Work to complete: What is needed here is every line of the records that includes "CREAM".

─── Material for this exercise ───

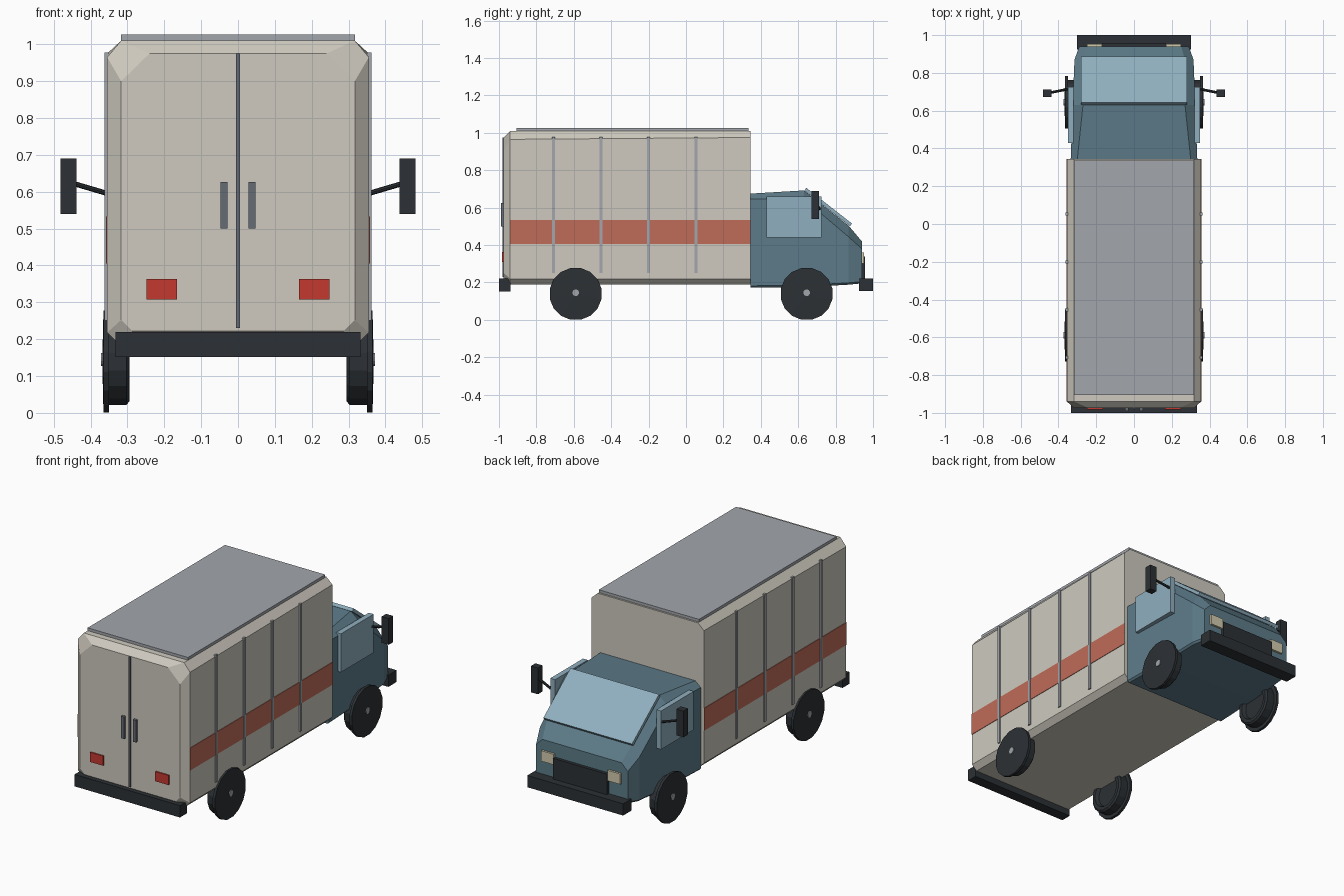
import bpy, bmesh, math
from mathutils import Vector

if "Cube" in bpy.data.objects:
    bpy.data.objects.remove(bpy.data.objects["Cube"])


def mat(name, r, g, b):
    m = bpy.data.materials.new(name)
    m.diffuse_color = (r, g, b, 1)
    m.use_nodes = True
    m.node_tree.nodes["Principled BSDF"].inputs["Base Color"].default_value = m.diffuse_color
    return m


BEIGE = mat("beige", 0.62, 0.59, 0.52)
TEAL = mat("teal", 0.11, 0.20, 0.25)
GLASS = mat("glass", 0.28, 0.43, 0.52)
STRIPE = mat("stripe_red", 0.52, 0.15, 0.10)
DARK = mat("dark", 0.025, 0.03, 0.035)
RED = mat("lamp_red", 0.55, 0.04, 0.03)
GREY = mat("grey", 0.36, 0.38, 0.41)
STEEL = mat("steel", 0.13, 0.15, 0.18)
CREAM = mat("cream", 0.65, 0.60, 0.42)


def finish(name, bm, material):
    bmesh.ops.recalc_face_normals(bm, faces=bm.faces)
    me = bpy.data.meshes.new(name)
    bm.to_mesh(me)
    bm.free()
    me.materials.append(material)
    ob = bpy.data.objects.new(name, me)
    bpy.context.collection.objects.link(ob)
    return ob


def box(name, x, y, z, material):
    """Box from (min, max) ranges."""
    bm = bmesh.new()
    bmesh.ops.create_cube(bm, size=1)
    for v in bm.verts:
        v.co = [r[0] + (c + 0.5) * (r[1] - r[0]) for c, r in zip(v.co, (x, y, z))]
    return finish(name, bm, material)


def pair(name, x, y, z, material):
    box(name + "_right", x, y, z, material)
    box(name + "_left", (-x[1], -x[0]), y, z, material)


def bridge(bm, rings):
    for a, b in zip(rings, rings[1:]):
        n = len(a)
        for i in range(n):
            bm.faces.new((a[i], a[(i + 1) % n], b[(i + 1) % n], b[i]))
    bm.faces.new(rings[0])
    bm.faces.new(rings[-1])


def loft(name, sections, material):
    """Chamfered sections: y, half width, bottom, top, top cut x/z, bottom cut."""
    bm = bmesh.new()
    rings = []
    for y, w, b, t, cx, cz, cb in sections:
        half = [(w - cb, b), (w, b + cb), (w, t - cz), (w - cx, t)]
        pts = half + [(-x, z) for x, z in reversed(half)]
        rings.append([bm.verts.new((x, y, z)) for x, z in pts])
    bridge(bm, rings)
    return finish(name, bm, material)


def lathe(name, profile, y, z, side, material, n=16):
    """Revolve (x, radius) points around the axle."""
    bm = bmesh.new()
    rings = [[bm.verts.new((side * x, y + r * math.cos(2 * math.pi * (i + 0.5) / n),
                            z + r * math.sin(2 * math.pi * (i + 0.5) / n)))
              for i in range(n)] for x, r in profile]
    bridge(bm, rings)
    return finish(name, bm, material)


# Cargo body with chamfered edges and rear corners
loft("cargo_body", [
    (-0.975, 0.317, 0.222, 0.975, 0.077, 0.075, 0.03),
    (-0.94, 0.355, 0.188, 1.01, 0.038, 0.045, 0.03),
    (0.345, 0.355, 0.188, 1.01, 0.038, 0.035, 0.03)], BEIGE)
box("roof_panel", (-0.317, 0.317), (-0.905, 0.335), (1.0, 1.026), GREY)
pair("side_stripe", (0.35, 0.358), (-0.94, 0.345), (0.405, 0.533), STRIPE)
for i in range(4):
    y = -0.708 + i * 0.254
    pair(f"side_rib_{i + 1}", (0.35, 0.362), (y - 0.008, y + 0.008), (0.25, 0.978), GREY)

# Rear doors and lamps
box("door_seam", (-0.005, 0.005), (-0.981, -0.97), (0.23, 0.975), STEEL)
pair("door_handle", (0.028, 0.047), (-0.99, -0.97), (0.50, 0.626), STEEL)
pair("tail_lamp", (0.165, 0.248), (-0.983, -0.97), (0.308, 0.363), RED)
box("rear_bumper", (-0.333, 0.333), (-1.0, -0.938), (0.152, 0.22), DARK)

# Cab with sloping nose
loft("cab", [
    (0.345, 0.335, 0.172, 0.675, 0.035, 0.03, 0.01),
    (0.63, 0.325, 0.175, 0.692, 0.055, 0.045, 0.01),
    (0.87, 0.315, 0.188, 0.503, 0.045, 0.06, 0.01),
    (0.94, 0.29, 0.195, 0.42, 0.04, 0.04, 0.01)], TEAL)
ws = box("windshield", (-0.28, 0.28), (-0.155, 0.155), (-0.009, 0.009), GLASS)
ws.location = (0, 0.76, 0.603)
ws.rotation_euler.x = math.radians(-38)
pair("side_window", (0.32, 0.35), (0.43, 0.725), (0.44, 0.66), GLASS)

# Nose fittings
box("grille", (-0.17, 0.17), (0.93, 0.958), (0.2, 0.34), DARK)
pair("headlamp", (0.17, 0.25), (0.93, 0.952), (0.3, 0.36), CREAM)
box("front_bumper", (-0.303, 0.303), (0.925, 1.0), (0.155, 0.222), DARK)

# Mirrors on arms
pair("mirror", (0.438, 0.482), (0.672, 0.712), (0.54, 0.69), DARK)
for side, label in ((1, "right"), (-1, "left")):
    a, b = Vector((side * 0.33, 0.718, 0.588)), Vector((side * 0.445, 0.695, 0.622))
    bm = bmesh.new()
    bmesh.ops.create_cone(bm, cap_ends=True, segments=8, radius1=0.007,
                          radius2=0.007, depth=(b - a).length)
    arm = finish("mirror_arm_" + label, bm, DARK)
    arm.location = (a + b) / 2
    arm.rotation_mode = 'QUATERNION'
    arm.rotation_quaternion = (b - a).to_track_quat('Z', 'Y')

# Wheels: wide inner tyre, larger outer disc, small hub
TYRE = [(0.315, 0.02), (0.315, 0.08), (0.295, 0.09), (0.295, 0.11), (0.303, 0.12),
        (0.35, 0.12), (0.35, 0.141), (0.365, 0.141), (0.368, 0.02)]
for y, end in ((-0.59, "rear"), (0.645, "front")):
    for side, label in ((1, "right"), (-1, "left")):
        lathe(f"{end}_wheel_{label}", TYRE, y, 0.139, side, DARK)
        lathe(f"{end}_hub_{label}", [(0.36, 0.018), (0.372, 0.018)], y, 0.145, side, GREY, 12)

───

Response to this exercise:
CREAM = mat("cream", 0.65, 0.60, 0.42)
pair("headlamp", (0.17, 0.25), (0.93, 0.952), (0.3, 0.36), CREAM)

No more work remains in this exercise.